There is something about Christian’s solemn formality of traditional portraiture which seems to invite parody. In his series Dame di Cartone (Cardboard Ladies), which is intentionally perverse, gleefully imaginative and downright barmy too, he has done away with the normal forms of the model ladies; in fact these individuals are not even given any names. Instead the artist gets away in his own way by creating a one-of-a-kind collection that pays a taunting homage in equal parts to both fashion and history!
In this digital Rennaissance, Tagliavini sets himself apart and creates a unique genre.
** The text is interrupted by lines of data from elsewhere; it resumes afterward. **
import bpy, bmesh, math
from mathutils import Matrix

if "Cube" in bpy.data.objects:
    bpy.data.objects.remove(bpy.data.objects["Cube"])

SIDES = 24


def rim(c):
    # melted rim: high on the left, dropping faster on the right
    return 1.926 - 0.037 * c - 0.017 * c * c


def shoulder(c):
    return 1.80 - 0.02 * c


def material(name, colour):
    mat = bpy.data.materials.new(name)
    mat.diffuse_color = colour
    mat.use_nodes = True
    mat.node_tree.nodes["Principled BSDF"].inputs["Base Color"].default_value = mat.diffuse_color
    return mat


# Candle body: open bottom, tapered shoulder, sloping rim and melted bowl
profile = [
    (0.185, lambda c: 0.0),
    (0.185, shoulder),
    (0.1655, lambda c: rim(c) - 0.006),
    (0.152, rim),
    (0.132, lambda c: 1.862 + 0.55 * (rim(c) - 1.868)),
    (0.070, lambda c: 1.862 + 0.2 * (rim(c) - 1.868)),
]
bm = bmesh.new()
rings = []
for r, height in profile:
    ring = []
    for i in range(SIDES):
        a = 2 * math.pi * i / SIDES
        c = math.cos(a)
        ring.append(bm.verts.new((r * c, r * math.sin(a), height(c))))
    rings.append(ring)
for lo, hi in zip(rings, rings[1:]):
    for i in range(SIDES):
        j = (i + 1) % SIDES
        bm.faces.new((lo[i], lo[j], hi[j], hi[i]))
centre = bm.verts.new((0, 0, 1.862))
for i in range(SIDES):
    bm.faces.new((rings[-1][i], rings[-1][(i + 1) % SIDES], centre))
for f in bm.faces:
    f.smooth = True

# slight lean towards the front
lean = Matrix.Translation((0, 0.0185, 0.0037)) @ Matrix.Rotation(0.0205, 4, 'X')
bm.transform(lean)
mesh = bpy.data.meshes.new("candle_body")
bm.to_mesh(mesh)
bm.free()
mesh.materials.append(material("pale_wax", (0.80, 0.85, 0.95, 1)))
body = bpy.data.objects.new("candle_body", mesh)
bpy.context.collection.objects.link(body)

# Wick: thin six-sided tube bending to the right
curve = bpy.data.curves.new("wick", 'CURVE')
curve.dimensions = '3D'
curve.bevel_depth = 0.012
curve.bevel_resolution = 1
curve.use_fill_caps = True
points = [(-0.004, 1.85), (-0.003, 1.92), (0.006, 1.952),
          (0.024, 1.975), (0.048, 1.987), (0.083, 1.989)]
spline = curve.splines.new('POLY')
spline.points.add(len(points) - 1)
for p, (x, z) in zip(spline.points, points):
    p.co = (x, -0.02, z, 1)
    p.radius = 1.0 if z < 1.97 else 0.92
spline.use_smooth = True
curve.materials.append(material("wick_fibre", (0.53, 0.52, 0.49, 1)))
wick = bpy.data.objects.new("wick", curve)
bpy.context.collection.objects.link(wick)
Set against the backdrop of art history, the Swiss-Italian artist wields his lens only after the long complex process of designing, building and crafting is over to create his ‘mise-en-scène’.
From beginning to completion, Tagliavini’s work is a complete labour of love and he unabashedly admits that he enjoys the process of designing these open ended stories as much as the resulting photograph.
In trying to deconstruct the complex threads of Tagliavini’s artistic mind when asked to throw some light on his visual idiosyncrasy he says, “I don’t believe I do what I do because of my origins. Nor do I want to be labelled as the one who makes historical looking portraits. I’m attracted to creating imaginary eras. Inspiration is drawn from anything and everything, the movies I watch, the trips I make, the people I meet, or even when I’m talking to someone who’s totally unrelated to what I do. I adore visiting museums, it could be even be the same one, over and over again.”
Text By Mala Bajaj
Photographs Christian Tagliavini